Five dead after Myanmar security forces ram car into protest
People march in Yangon, Myanmar, in February after the military coup. Five people were killed and at least 15 arrested at a protest there on Sunday morning. Photograph: New York Times
Five people were killed and at least 15 arrested after Myanmar security forces in a car rammed into an anti-coup protest on Sunday morning in Yangon, local news portal Myanmar Now reported.
Witnesses on the scene told Reuters dozens had been injured. Photos and videos on social media show a vehicle that crashed through the protesters and bodies lying on the road.
Another protest was held in Yangon in the afternoon despite the morning violence.
Anti-military protests are continuing despite the killing of more than 1,300 people since the February 1st coup. The scattered protests are often small groups voicing opposition to the overthrow of an elected government led by Nobel laureate Aung San Suu Kyi and the return of military rule.
On Sunday, a “flash mob” protest in Yangon, Myanmar’s largest city, was rammed minutes after it started, and witnesses told Reuters police arrested several people.
“I got hit and fell down in front of a truck. A soldier beat me with his rifle but I defended and pushed him back. Then he immediately shot at me as I ran away in a zig-zag pattern. Fortunately, I escaped,” a protester who asked not to be identified for security reasons told Reuters by phone.
A civilian car occupied by soldiers hit the mob from the back, two witnesses said, and followed the scattered protesters arresting and beating them. Some were seriously injured with head wounds and unconscious, according to the witnesses.
A spokesman for the ruling junta did not answer calls seeking comment on Sunday.
The military has said that protesters who have been killed instigated the violence. It says it staged the coup because a November election won by Ms Suu Kyi’s party was rigged. The election commission has dismissed the assertion.
Wars with ethnic minority insurgents in remote frontier regions in the north and east have intensified significantly since the coup, displacing tens of thousands of civilians, according to United Nations estimates.
Ms Suu Kyi (76) faces a dozen cases against her including incitement and violations of Covid-19 protocols.

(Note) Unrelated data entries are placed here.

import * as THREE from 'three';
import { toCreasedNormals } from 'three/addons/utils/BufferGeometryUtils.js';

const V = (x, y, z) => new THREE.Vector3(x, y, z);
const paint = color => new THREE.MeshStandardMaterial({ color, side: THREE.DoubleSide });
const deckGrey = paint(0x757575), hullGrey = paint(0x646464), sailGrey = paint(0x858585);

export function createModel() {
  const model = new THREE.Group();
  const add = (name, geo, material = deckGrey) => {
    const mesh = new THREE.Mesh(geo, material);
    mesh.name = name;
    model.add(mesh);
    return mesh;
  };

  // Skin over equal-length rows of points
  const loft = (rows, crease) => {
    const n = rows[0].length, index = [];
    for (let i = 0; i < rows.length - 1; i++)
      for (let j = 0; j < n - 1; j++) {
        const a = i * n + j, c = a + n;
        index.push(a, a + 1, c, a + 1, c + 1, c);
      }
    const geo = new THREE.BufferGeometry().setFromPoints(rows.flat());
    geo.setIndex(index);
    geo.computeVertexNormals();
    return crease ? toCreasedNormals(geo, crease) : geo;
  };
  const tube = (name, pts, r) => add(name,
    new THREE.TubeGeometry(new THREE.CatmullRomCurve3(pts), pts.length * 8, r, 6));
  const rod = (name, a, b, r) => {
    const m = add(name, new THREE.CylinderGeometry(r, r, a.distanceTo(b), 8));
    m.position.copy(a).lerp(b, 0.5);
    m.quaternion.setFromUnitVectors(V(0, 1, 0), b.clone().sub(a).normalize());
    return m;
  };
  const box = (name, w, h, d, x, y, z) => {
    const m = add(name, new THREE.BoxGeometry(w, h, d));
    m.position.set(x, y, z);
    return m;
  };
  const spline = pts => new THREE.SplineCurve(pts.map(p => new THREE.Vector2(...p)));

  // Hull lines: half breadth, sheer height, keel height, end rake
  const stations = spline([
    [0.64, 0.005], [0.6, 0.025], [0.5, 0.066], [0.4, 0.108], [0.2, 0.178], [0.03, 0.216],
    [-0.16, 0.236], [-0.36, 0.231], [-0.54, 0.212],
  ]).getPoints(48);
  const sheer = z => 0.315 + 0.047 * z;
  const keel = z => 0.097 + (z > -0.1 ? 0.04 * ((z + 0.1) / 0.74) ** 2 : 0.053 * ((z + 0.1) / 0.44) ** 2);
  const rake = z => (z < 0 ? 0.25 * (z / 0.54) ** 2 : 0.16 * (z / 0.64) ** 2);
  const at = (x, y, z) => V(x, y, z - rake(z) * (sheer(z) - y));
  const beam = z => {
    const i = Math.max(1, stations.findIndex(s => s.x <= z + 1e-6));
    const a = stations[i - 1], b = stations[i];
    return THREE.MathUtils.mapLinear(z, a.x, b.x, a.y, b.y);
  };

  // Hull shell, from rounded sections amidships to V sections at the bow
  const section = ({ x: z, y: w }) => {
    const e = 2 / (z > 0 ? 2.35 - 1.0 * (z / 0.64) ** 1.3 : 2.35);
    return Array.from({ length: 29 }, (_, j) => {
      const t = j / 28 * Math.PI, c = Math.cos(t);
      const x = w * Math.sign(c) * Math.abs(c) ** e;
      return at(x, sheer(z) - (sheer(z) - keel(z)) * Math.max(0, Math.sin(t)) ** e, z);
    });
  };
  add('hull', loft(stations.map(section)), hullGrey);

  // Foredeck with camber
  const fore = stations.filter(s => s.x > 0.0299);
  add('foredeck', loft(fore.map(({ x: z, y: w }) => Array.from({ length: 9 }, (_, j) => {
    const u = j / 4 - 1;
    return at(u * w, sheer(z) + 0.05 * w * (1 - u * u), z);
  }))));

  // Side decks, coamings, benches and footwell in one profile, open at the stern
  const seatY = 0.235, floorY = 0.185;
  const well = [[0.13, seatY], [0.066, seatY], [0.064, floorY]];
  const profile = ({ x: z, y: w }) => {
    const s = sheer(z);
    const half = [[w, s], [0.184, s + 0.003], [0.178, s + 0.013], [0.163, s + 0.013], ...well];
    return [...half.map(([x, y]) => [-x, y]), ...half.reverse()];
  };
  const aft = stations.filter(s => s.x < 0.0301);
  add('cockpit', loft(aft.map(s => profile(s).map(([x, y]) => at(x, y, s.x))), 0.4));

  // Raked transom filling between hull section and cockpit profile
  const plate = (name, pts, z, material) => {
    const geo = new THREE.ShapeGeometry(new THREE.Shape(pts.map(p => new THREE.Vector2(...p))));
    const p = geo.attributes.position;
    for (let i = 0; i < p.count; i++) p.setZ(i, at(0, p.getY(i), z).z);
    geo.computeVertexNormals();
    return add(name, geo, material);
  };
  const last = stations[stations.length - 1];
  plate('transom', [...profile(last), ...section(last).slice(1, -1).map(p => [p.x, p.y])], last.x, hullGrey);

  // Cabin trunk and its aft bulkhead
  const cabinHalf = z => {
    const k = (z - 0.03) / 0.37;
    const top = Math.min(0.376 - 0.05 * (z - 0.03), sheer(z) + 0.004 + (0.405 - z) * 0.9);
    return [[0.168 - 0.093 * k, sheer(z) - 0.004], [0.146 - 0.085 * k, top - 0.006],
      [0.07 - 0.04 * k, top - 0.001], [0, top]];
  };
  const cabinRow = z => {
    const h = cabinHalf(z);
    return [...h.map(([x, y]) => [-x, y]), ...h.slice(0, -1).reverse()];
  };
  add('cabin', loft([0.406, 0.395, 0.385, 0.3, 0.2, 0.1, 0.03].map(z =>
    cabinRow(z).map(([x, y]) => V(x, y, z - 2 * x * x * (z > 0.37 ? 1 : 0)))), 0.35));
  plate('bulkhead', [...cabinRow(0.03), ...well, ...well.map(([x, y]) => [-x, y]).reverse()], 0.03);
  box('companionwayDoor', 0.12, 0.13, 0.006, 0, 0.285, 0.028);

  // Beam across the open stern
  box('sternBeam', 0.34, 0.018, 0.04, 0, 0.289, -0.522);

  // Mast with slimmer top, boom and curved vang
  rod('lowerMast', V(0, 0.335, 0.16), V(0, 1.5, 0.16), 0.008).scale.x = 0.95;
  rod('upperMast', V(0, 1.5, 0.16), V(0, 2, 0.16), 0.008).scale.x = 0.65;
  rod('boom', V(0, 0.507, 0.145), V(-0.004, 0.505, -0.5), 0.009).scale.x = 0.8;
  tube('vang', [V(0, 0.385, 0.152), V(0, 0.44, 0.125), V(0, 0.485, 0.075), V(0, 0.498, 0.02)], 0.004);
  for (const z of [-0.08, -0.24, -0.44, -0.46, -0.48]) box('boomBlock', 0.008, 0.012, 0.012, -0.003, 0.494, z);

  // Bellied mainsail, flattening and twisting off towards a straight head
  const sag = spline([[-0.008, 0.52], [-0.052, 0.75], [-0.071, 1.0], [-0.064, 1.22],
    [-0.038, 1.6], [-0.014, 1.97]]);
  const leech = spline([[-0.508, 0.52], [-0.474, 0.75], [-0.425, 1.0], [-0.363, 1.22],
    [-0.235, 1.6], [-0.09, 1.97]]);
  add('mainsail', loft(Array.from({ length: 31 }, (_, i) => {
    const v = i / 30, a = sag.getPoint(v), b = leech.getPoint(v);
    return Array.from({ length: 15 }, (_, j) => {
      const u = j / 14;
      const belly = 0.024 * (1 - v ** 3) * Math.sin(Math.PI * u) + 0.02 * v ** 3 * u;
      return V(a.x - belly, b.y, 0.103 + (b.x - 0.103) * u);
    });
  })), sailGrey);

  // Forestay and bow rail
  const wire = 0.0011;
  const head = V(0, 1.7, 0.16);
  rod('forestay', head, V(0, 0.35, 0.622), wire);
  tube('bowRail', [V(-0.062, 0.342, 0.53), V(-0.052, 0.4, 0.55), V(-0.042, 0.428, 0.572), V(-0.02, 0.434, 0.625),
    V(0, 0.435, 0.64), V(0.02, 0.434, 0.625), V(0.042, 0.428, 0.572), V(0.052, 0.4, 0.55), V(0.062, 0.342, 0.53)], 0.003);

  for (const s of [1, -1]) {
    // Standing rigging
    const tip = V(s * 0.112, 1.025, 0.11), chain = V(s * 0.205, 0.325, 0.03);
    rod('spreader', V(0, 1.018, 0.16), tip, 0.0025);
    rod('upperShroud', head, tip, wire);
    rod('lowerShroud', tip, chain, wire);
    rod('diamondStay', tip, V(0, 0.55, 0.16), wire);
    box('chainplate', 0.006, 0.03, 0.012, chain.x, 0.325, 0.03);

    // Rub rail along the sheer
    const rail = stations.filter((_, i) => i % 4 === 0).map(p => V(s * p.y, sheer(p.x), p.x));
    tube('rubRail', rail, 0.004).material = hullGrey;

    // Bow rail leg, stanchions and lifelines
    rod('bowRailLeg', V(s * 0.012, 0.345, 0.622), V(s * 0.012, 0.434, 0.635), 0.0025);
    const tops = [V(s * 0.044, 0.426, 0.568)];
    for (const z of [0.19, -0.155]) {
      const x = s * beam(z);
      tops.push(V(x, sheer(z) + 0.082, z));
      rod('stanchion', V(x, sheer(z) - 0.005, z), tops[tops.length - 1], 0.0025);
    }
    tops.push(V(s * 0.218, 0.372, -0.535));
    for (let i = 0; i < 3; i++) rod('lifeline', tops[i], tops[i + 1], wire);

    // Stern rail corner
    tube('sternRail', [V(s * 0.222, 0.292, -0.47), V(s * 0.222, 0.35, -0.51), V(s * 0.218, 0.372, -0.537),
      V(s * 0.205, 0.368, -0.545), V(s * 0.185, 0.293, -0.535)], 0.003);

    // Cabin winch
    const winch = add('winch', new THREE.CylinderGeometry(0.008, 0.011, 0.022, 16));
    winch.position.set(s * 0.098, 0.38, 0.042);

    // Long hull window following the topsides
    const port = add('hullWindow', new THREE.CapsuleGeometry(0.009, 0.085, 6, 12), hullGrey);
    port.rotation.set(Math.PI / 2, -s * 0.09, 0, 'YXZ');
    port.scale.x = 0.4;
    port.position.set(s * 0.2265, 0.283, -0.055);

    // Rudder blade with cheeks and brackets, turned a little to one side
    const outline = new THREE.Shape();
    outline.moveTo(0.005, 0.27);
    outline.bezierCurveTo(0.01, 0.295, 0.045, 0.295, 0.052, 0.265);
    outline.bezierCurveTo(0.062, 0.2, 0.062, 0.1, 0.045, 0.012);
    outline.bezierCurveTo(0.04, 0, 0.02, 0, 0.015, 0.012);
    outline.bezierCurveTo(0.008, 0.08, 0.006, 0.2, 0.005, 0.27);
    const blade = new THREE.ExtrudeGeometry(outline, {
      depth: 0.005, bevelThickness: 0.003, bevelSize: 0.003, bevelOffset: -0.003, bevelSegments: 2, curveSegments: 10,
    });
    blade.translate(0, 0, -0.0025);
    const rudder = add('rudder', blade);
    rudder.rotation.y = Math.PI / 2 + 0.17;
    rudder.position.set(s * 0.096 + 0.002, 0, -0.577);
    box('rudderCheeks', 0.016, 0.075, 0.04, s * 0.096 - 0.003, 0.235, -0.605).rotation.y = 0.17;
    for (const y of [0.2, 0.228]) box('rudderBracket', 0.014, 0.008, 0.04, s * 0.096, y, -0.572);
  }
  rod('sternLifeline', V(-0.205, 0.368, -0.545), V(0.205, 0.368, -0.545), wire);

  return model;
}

She has rejected all the charges to date.
Meanwhile, angry villagers in India burned army vehicles in protest after more than a dozen people were killed by soldiers who mistakenly believed some of them were militants in India’s remote northeast region along the border with Myanmar, officials said.
Nagaland state’s top elected official Neiphiu Rio ordered an investigation into the killings, which occurred on Saturday, and he tweeted: “The unfortunate incident leading to the killing of civilians at Oting is highly condemnable.”
An army officer said the soldiers fired at a lorry after receiving intelligence about a movement of insurgents in the area and killed six people.
As irate villagers burned two army vehicles, the soldiers fired at them, killing seven more people, the officer said.
One soldier was also killed in the clash with protesters, he said.
Insurgents often cross into Myanmar after attacking Indian government forces in the remote area.
Nyamtow Konyak, a local community leader, said those killed were coal miners.
India’s home minister Amit Shah expressed anguish over the “unfortunate incident” and said the state government will investigate the killings.
The army officer said the soldiers had laid an ambush for a week following intelligence that insurgents were planning to attack soldiers in the area, 400km east of Gauhati, the capital of Assam state.
Government forces are battling dozens of ethnic insurgent groups in India’s remote northeast whose demands range from independent homelands to maximum autonomy within India. – Reuters, Associated Press